*** Listed records

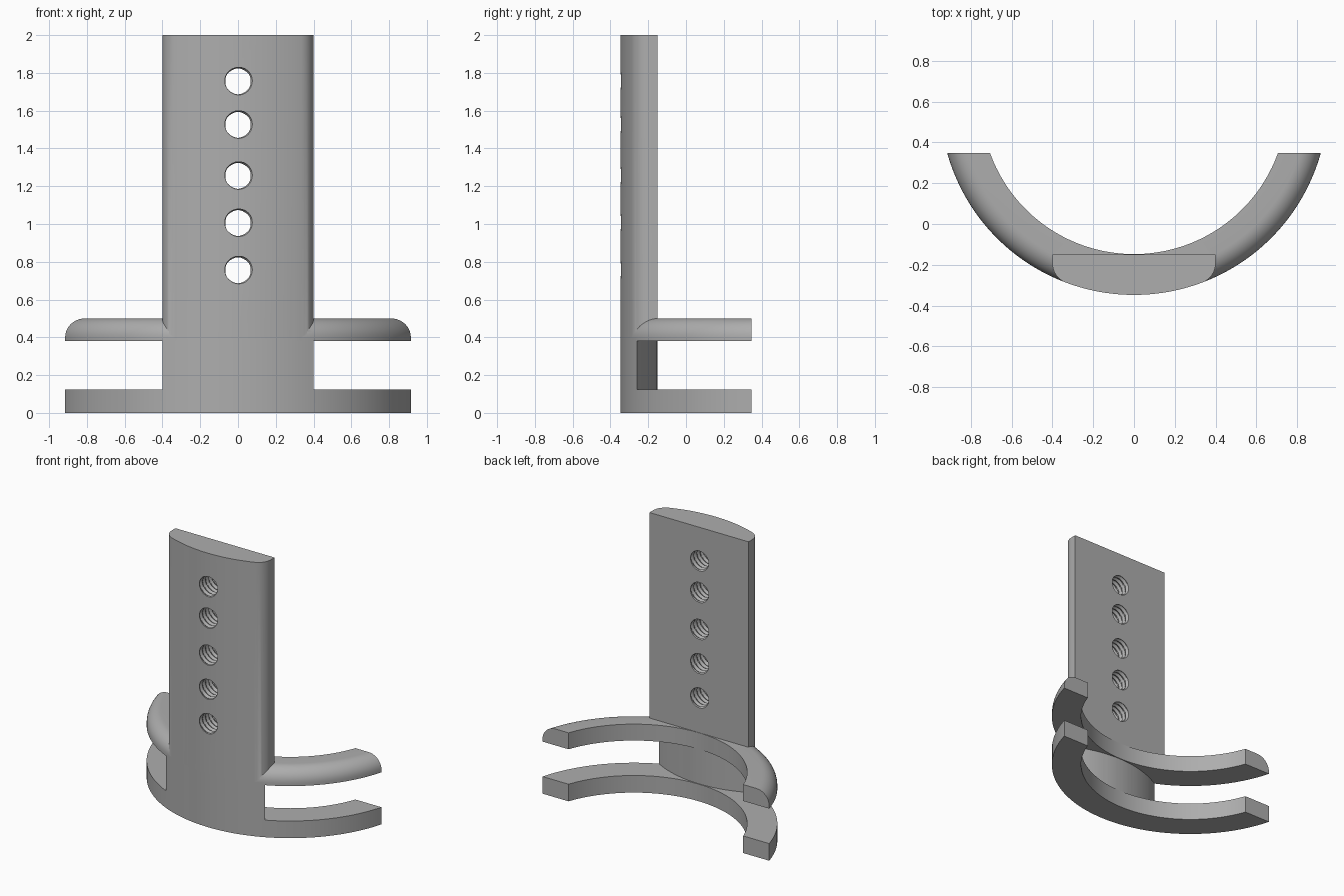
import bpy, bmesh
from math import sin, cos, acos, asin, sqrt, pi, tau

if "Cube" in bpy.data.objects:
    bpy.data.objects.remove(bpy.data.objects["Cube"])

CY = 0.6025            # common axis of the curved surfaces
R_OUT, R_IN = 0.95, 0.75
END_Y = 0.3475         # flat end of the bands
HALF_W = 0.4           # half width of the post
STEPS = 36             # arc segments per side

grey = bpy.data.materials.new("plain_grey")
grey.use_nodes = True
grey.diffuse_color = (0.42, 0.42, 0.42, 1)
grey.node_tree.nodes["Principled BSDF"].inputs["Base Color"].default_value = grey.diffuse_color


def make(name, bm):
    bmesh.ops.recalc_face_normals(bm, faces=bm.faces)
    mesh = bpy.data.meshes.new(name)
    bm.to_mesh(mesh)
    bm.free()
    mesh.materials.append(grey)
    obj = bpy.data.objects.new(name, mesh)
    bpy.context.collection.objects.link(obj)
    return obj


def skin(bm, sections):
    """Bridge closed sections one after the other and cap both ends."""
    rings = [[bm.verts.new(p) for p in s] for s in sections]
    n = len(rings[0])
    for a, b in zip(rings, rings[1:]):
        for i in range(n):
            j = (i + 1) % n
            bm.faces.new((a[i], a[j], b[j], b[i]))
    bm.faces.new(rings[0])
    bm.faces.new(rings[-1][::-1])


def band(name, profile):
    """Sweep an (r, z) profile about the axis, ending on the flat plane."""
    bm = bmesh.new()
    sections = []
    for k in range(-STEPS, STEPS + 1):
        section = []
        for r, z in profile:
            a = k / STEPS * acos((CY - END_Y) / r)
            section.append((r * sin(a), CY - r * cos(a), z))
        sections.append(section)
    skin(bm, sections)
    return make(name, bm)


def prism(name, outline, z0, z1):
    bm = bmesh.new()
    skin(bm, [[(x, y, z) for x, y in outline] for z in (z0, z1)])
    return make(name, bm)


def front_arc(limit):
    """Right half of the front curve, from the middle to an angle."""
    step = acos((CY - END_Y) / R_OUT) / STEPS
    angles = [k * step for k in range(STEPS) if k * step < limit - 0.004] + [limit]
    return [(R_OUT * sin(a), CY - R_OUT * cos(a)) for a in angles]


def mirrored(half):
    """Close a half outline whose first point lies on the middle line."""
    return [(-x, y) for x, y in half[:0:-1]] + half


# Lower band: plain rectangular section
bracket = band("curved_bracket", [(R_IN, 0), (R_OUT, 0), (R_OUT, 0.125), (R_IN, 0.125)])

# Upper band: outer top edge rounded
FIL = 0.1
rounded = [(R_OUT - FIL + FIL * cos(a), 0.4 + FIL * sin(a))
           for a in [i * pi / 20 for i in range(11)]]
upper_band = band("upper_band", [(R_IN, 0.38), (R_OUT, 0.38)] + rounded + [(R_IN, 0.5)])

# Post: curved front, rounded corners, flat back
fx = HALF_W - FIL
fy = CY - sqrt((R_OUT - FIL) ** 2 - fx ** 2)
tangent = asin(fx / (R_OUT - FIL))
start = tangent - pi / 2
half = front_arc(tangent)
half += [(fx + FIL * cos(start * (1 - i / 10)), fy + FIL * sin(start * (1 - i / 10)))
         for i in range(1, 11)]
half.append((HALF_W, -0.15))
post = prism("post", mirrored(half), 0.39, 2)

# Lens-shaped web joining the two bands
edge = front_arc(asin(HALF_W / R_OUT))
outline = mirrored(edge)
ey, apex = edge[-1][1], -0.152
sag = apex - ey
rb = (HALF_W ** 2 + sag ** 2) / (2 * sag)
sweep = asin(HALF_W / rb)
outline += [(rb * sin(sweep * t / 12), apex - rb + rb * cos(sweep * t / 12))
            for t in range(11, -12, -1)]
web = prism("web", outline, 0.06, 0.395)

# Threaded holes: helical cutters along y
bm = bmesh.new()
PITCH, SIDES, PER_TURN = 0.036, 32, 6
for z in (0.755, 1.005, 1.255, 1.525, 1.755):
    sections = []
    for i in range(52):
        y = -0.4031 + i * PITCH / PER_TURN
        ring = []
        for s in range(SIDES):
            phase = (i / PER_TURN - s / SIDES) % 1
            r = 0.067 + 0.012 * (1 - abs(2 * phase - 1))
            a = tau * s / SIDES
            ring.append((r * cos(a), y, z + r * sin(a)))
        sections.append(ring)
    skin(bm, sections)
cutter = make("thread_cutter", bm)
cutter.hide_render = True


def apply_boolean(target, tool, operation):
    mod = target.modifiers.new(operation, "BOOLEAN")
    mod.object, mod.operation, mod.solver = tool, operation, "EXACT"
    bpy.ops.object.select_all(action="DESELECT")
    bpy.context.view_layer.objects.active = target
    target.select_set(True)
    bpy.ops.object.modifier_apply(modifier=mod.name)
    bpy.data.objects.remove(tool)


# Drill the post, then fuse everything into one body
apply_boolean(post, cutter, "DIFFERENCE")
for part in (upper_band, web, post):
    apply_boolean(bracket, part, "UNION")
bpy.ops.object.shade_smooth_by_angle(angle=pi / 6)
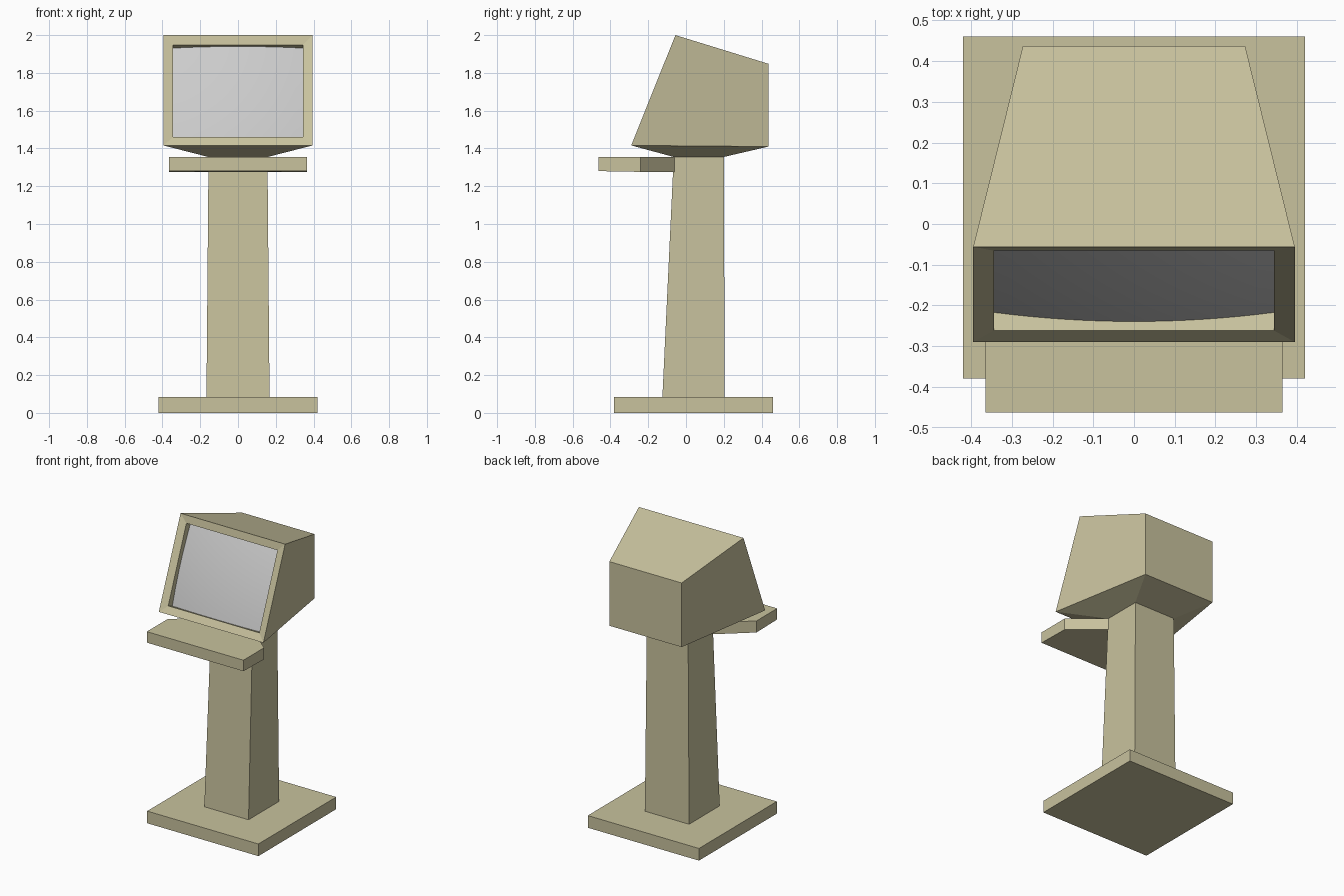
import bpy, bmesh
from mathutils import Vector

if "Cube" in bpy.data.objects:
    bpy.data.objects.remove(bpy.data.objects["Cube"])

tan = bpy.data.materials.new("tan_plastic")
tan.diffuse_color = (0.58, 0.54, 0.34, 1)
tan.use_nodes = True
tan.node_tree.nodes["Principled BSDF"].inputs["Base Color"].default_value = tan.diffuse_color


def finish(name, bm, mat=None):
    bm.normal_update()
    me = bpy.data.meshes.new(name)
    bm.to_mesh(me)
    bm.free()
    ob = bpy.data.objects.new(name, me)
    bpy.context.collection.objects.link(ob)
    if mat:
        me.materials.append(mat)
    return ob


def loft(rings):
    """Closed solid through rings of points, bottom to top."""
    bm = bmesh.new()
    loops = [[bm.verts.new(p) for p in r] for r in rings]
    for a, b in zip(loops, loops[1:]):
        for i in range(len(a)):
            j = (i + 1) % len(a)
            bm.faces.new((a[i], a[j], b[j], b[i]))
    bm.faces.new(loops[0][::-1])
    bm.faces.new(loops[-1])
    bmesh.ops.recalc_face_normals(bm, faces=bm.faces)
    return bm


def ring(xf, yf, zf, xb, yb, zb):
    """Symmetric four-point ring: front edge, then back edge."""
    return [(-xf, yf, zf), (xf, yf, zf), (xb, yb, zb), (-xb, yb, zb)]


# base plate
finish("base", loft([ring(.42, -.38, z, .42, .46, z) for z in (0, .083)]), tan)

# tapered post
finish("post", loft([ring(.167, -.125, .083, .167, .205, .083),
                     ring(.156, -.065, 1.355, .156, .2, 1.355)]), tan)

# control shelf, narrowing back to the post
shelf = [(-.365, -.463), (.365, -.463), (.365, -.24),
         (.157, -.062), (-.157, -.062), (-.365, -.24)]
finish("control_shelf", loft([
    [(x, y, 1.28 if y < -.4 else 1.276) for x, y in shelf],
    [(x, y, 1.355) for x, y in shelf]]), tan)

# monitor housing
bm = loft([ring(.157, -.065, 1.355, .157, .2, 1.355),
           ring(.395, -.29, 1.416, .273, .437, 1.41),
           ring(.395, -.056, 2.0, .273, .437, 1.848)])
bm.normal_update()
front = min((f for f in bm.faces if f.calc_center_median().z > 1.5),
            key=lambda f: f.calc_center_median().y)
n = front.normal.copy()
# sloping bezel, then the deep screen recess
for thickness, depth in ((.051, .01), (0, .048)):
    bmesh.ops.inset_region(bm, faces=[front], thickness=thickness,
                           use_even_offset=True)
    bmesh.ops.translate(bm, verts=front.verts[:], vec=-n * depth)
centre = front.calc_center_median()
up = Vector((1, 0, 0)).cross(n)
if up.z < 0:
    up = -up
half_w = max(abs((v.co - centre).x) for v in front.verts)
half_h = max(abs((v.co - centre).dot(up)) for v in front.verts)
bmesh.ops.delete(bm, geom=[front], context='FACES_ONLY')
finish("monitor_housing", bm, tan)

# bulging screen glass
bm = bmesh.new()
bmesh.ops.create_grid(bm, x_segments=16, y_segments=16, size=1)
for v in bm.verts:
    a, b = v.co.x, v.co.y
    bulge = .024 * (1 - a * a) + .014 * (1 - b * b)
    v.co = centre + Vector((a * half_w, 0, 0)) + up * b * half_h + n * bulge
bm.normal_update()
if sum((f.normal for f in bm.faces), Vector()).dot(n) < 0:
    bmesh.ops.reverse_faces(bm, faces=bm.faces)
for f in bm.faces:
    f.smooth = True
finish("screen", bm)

******

◆ **Work to be completed**
If the string "sections" appears in a line of the entries, report the line.

◆ **Result below**
def skin(bm, sections):
    """Bridge closed sections one after the other and cap both ends."""
    rings = [[bm.verts.new(p) for p in s] for s in sections]
    sections = []
        sections.append(section)
    skin(bm, sections)
    sections = []
        sections.append(ring)
    skin(bm, sections)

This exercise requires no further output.